Though the Trump administration is promising one of the largest fireworks displays in recent memory in Washington on July Fourth against warnings from medical experts, the National Archives, the nation’s record keeper, has announced that it will host its first-ever virtual celebration of the holiday.

“With a host of online programming, educational opportunities, and a special presentation of the traditional reading ceremony, this Independence Day will be as patriotic as ever,” the National Archives wrote on its website. 

The virtual celebration will begin at 11 a.m. ET, with remarks from official Archivist of the U.S. David S. Ferriero. 

The event will host an array of educational speakers, Q&As on the foundation, as well as discussions on various items of great historical significance to the country.

July Fourth comes as Americans are dealing with surging cases of COVID-19 and confusion over best practices in public, especially on masks.

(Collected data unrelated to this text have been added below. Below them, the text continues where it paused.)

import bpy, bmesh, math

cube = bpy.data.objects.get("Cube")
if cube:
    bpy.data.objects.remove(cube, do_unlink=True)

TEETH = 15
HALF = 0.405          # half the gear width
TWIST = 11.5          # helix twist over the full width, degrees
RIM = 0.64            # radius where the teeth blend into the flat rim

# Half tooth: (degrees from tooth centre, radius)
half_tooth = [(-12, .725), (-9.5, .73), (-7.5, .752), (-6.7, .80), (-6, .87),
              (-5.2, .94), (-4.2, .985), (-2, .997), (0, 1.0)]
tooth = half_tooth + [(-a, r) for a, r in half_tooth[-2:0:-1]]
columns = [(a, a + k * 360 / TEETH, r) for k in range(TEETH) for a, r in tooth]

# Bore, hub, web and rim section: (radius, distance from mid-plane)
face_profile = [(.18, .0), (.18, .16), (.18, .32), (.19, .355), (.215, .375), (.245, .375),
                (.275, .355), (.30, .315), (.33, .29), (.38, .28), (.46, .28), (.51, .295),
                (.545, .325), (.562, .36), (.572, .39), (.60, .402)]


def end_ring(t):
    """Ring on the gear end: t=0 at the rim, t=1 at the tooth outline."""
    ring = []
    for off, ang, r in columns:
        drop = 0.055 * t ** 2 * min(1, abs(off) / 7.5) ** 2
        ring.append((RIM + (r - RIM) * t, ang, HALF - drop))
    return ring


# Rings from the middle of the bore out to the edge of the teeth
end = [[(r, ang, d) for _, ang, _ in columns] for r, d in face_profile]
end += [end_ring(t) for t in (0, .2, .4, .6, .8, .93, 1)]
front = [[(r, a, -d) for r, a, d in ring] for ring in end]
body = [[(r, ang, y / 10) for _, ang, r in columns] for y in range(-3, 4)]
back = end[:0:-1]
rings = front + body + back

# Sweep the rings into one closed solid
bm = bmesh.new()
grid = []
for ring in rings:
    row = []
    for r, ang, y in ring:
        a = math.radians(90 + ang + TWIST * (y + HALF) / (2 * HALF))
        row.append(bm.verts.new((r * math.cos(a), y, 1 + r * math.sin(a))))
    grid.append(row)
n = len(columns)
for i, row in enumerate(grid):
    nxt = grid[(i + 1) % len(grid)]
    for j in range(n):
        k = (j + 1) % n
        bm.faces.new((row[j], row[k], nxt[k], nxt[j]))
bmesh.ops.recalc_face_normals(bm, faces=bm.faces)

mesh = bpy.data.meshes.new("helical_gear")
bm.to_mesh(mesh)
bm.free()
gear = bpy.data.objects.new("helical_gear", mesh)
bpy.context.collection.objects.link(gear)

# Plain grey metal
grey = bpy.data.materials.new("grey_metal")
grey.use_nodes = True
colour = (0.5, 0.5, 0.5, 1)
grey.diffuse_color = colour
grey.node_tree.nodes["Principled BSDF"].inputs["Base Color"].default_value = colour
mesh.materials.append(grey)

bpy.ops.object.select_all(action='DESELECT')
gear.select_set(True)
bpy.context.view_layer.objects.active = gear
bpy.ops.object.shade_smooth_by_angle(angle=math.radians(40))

Trump has been criticized for pushing to go ahead with large campaign rallies and other public gatherings, like the upcoming holiday event, despite the increased risk of infection.

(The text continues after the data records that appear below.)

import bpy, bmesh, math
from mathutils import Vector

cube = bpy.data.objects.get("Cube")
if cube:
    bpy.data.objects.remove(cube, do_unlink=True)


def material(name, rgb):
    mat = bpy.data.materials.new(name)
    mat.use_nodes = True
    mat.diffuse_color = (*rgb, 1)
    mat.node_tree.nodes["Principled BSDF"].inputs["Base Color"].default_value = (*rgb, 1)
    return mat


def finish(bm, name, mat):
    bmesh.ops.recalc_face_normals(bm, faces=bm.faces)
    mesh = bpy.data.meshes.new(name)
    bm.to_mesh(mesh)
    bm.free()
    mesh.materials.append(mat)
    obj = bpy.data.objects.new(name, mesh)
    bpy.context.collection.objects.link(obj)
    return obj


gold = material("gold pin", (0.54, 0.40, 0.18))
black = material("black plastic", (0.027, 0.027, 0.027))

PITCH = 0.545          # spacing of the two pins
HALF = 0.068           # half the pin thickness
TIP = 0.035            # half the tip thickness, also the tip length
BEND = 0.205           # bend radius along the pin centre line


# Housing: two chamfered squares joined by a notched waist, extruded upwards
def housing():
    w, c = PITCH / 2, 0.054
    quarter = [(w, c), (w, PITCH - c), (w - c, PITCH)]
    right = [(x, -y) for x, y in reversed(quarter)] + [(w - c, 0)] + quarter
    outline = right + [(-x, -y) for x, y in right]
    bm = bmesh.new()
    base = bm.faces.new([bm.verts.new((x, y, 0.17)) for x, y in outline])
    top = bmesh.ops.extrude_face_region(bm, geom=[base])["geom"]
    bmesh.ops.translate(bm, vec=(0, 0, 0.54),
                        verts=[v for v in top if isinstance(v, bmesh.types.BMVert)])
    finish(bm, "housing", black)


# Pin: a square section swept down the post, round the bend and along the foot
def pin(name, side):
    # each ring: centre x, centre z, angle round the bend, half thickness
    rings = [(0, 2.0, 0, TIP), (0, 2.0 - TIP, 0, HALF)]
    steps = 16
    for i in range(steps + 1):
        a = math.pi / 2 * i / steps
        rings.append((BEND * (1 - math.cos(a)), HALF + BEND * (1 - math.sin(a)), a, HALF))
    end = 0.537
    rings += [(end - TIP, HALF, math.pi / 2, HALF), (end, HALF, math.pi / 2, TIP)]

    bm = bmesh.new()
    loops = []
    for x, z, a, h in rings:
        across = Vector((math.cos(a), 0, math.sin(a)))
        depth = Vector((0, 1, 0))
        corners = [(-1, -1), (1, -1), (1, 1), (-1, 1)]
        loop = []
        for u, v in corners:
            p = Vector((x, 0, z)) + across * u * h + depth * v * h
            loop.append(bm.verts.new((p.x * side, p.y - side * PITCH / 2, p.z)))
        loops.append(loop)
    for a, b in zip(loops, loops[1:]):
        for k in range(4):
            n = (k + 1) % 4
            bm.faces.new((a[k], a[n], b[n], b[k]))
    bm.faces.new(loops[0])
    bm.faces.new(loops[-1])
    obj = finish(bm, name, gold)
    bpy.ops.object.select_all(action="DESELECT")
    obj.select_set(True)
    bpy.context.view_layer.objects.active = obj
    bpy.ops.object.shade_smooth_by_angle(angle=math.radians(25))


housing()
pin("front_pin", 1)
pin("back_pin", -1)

While Independence Day has always been an chance for communities to gather with daylong festivities, patriotic parades and epic displays of fireworks, many state and local officials are urging people to stay home this year. 

Among those deeply concerned is Washington, D.C. Mayor Muriel Bowser, who doesn't have the right to shut down Trump's holiday spectacle because it's on federal land, but warned the federal government about the obvious dangers of such a large crowd.

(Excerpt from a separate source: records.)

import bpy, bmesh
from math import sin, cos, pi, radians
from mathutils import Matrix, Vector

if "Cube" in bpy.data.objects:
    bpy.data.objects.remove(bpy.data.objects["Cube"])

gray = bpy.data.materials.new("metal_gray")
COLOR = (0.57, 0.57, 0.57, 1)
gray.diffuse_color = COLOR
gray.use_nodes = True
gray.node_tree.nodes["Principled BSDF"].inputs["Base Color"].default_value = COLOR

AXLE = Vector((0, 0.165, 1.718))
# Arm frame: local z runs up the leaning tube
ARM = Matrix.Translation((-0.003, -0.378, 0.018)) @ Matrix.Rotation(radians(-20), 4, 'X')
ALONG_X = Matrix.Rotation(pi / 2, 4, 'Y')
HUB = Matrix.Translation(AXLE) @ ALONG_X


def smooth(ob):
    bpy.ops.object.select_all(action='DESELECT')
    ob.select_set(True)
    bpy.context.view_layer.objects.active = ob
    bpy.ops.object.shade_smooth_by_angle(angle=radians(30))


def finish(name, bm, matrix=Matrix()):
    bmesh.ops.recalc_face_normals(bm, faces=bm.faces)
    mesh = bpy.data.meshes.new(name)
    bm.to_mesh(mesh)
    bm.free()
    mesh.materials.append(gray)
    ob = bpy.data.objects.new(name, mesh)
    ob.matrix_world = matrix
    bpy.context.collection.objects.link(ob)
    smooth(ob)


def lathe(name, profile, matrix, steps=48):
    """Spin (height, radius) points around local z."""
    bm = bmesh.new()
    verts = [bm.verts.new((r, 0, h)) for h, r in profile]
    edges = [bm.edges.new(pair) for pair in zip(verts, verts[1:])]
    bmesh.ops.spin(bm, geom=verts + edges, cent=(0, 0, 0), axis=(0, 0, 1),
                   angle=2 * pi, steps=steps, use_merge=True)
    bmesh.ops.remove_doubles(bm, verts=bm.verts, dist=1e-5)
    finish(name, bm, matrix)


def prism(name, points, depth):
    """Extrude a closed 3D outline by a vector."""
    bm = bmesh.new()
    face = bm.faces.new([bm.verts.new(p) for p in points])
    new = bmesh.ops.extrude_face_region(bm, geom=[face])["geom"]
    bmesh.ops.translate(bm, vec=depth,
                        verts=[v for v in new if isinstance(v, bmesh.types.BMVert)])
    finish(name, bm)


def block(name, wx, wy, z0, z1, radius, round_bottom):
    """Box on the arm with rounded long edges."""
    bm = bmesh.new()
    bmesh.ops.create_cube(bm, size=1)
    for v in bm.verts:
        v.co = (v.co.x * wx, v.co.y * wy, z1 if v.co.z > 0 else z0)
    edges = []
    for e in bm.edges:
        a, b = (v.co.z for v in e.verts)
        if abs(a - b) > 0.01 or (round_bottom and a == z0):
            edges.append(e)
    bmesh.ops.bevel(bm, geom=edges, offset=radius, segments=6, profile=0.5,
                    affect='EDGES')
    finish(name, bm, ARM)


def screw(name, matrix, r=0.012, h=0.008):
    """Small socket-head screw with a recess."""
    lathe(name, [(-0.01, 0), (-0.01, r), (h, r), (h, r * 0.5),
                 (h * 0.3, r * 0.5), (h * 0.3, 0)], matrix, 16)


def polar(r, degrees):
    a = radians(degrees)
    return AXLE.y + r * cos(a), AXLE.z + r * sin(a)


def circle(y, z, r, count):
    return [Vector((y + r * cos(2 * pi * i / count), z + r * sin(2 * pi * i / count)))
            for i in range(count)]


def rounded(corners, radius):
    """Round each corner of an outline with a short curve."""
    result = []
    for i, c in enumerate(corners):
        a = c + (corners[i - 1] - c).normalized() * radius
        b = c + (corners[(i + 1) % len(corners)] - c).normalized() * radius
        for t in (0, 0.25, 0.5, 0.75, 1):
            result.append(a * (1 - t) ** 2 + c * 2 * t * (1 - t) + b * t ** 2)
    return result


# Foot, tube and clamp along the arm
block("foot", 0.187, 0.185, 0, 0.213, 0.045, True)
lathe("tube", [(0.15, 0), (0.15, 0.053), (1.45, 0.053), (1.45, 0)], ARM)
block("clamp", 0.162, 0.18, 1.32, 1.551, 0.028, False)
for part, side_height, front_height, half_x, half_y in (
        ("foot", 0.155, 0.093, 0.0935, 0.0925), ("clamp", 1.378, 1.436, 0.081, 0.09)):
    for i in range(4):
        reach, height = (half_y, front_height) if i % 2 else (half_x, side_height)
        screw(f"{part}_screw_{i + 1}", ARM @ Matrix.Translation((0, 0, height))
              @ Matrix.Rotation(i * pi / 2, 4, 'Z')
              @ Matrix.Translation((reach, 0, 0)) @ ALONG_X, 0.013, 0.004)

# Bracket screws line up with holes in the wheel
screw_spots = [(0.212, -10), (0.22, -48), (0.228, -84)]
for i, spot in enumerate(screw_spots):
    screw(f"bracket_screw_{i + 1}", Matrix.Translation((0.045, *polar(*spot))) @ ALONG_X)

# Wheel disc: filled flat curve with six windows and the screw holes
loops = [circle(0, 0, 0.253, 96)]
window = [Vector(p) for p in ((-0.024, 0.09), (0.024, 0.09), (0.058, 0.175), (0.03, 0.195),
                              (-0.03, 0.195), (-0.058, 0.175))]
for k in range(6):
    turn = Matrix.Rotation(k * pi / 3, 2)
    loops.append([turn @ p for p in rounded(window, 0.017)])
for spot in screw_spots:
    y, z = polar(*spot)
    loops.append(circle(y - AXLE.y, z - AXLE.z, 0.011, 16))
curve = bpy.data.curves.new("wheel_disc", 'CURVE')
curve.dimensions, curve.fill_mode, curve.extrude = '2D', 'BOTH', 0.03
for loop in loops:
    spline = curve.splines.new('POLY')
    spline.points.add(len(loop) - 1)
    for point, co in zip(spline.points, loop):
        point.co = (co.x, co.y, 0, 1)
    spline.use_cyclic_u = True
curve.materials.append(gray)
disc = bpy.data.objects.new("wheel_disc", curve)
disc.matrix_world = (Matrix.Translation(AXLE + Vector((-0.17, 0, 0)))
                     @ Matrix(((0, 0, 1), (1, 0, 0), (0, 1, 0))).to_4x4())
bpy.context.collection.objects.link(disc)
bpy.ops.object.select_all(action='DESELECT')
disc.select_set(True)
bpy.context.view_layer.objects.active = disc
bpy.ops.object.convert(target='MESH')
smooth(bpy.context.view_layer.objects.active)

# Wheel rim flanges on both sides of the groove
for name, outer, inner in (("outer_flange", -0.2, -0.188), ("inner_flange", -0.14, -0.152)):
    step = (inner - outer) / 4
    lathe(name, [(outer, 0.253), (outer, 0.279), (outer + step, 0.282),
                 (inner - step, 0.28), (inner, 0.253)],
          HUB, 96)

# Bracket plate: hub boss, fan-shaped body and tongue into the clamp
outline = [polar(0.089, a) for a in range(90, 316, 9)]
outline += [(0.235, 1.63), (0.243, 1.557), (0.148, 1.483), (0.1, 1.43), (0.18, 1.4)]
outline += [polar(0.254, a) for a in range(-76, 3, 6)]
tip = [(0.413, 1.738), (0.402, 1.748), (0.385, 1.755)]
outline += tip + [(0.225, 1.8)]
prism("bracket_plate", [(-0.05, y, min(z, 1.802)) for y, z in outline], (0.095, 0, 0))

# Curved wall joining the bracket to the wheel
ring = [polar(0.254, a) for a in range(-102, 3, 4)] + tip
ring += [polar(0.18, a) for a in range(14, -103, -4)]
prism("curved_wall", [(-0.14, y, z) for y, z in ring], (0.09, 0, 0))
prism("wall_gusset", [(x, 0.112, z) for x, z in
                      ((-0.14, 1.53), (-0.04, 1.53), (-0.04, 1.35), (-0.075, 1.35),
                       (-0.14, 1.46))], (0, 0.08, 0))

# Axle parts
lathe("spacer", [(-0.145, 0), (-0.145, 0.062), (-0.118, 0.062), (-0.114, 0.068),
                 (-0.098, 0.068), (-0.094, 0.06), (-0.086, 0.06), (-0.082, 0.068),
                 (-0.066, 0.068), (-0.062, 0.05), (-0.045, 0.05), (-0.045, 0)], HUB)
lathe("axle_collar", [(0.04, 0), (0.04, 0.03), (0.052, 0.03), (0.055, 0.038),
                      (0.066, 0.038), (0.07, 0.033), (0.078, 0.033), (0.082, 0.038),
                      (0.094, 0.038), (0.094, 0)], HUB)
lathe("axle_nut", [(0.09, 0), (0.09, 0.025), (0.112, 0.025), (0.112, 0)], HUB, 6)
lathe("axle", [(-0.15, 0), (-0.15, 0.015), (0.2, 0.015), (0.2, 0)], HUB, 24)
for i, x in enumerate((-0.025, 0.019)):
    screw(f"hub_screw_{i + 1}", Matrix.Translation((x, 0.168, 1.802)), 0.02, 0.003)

RELATED: Trump plans another ‘Salute to America’ July 4 show on National Mall, despite COVID-19 concerns

FILE - A man walks past a screen with the US flag as people gather on the National Mall ahead of the "Salute to America" Fourth of July event with US President Donald Trump at the Lincoln Memorial in Washington, D.C. on July 4, 2019.

Bowser said she had briefly read through the Interior Department's statement on the July Fourth plans and believed they were not consistent with established health guidelines.

“We know this is a special event for the Department of Interior. We’ve communicated to them that we do not think this is in keeping with the best CDC and Department of Health guidance. But this event will take place entirely on federal property,” Bowser said.

In many cities around the U.S., leaders are grappling with how to honor the country’s Independence Day while forced, because of coronavirus concerns, to limit some freedoms their citizens so deeply covet.

“This is traditionally a weekend for gathering in large groups for historic ceremonies and social events,” Boston Mayor Marty Walsh said. “This is not something that we can do this year here in Boston or in Massachusetts.”

Trump’s July Fourth celebration on the National Mall will feature one of the largest fireworks displays ever and as many as 300,000 face masks will be given away to those who want them — but despite health concerns from D.C.'s mayor, no one apparently will be required to wear them.

Trump made no mention of the masks or of the pandemic overall in a tweet Wednesday on his Independence Day plans. He thanked corporate donors for supporting “what will, without question, be a special evening.”

Interior Secretary David Bernhardt outlined a second year of military-focused events in the nation’s capital on July Fourth, including Defense Department flyovers for a “one-of-a-kind air show.”

“President Trump’s 2020 Salute to America will be a patriotic tribute to our men and women in uniform,” Bernhardt said in a statement.

A mile-long firing of 10,000 fireworks will be “the largest in recent memory,” he said.

The Associated Press contributed to this story.